* [WHAT IS NEEDED]
For the entries presented below, indicate the number of lines that include the word "verts", adding nothing else.

* [Stored data]
== Segment start ==

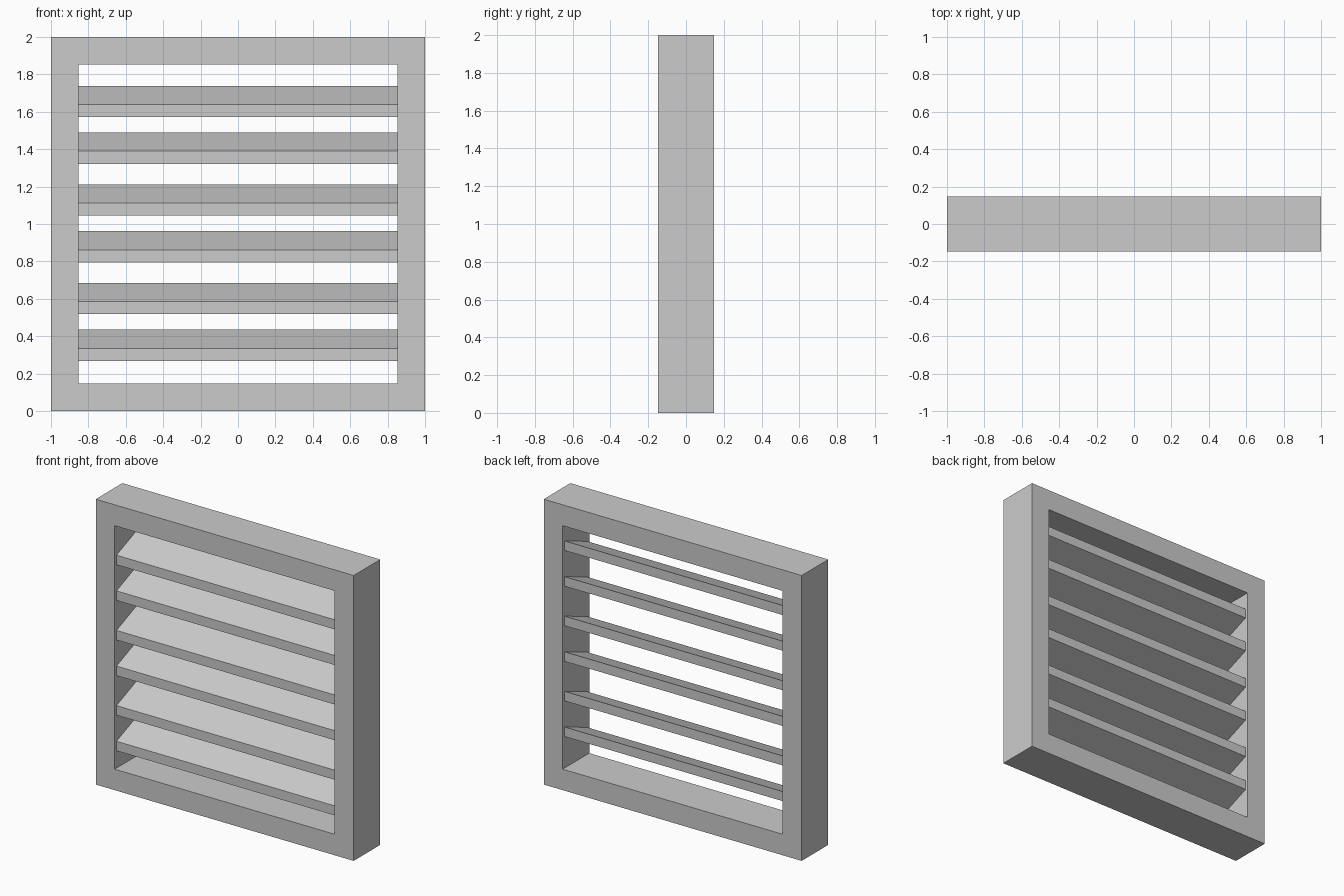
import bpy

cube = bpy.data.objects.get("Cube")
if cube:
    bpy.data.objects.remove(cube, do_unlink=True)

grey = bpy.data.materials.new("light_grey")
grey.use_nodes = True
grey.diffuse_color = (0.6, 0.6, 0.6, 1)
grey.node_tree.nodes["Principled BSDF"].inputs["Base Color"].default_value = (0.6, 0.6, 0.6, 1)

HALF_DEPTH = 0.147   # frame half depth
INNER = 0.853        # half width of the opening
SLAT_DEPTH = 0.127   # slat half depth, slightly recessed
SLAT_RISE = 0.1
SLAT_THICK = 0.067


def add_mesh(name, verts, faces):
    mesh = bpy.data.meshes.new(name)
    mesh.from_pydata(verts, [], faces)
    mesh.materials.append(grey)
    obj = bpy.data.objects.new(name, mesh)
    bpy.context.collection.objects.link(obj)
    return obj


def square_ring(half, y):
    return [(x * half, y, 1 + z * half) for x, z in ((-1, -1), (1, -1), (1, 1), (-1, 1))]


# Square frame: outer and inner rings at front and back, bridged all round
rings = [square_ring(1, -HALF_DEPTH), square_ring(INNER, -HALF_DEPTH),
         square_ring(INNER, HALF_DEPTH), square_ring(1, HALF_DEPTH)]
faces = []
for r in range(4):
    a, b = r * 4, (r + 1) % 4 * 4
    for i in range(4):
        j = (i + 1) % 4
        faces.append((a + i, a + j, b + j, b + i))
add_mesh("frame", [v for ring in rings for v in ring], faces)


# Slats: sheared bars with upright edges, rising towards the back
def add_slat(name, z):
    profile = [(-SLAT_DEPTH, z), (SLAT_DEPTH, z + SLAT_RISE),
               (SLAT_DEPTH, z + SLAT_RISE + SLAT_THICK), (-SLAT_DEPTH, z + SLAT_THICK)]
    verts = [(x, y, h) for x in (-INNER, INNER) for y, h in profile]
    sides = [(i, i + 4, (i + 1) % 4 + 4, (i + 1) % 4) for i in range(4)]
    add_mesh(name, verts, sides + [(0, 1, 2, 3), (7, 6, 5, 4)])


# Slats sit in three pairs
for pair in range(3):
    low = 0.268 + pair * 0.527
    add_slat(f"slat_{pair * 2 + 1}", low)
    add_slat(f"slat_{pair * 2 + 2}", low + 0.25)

== Segment end ==

* [TASK RESULT]
4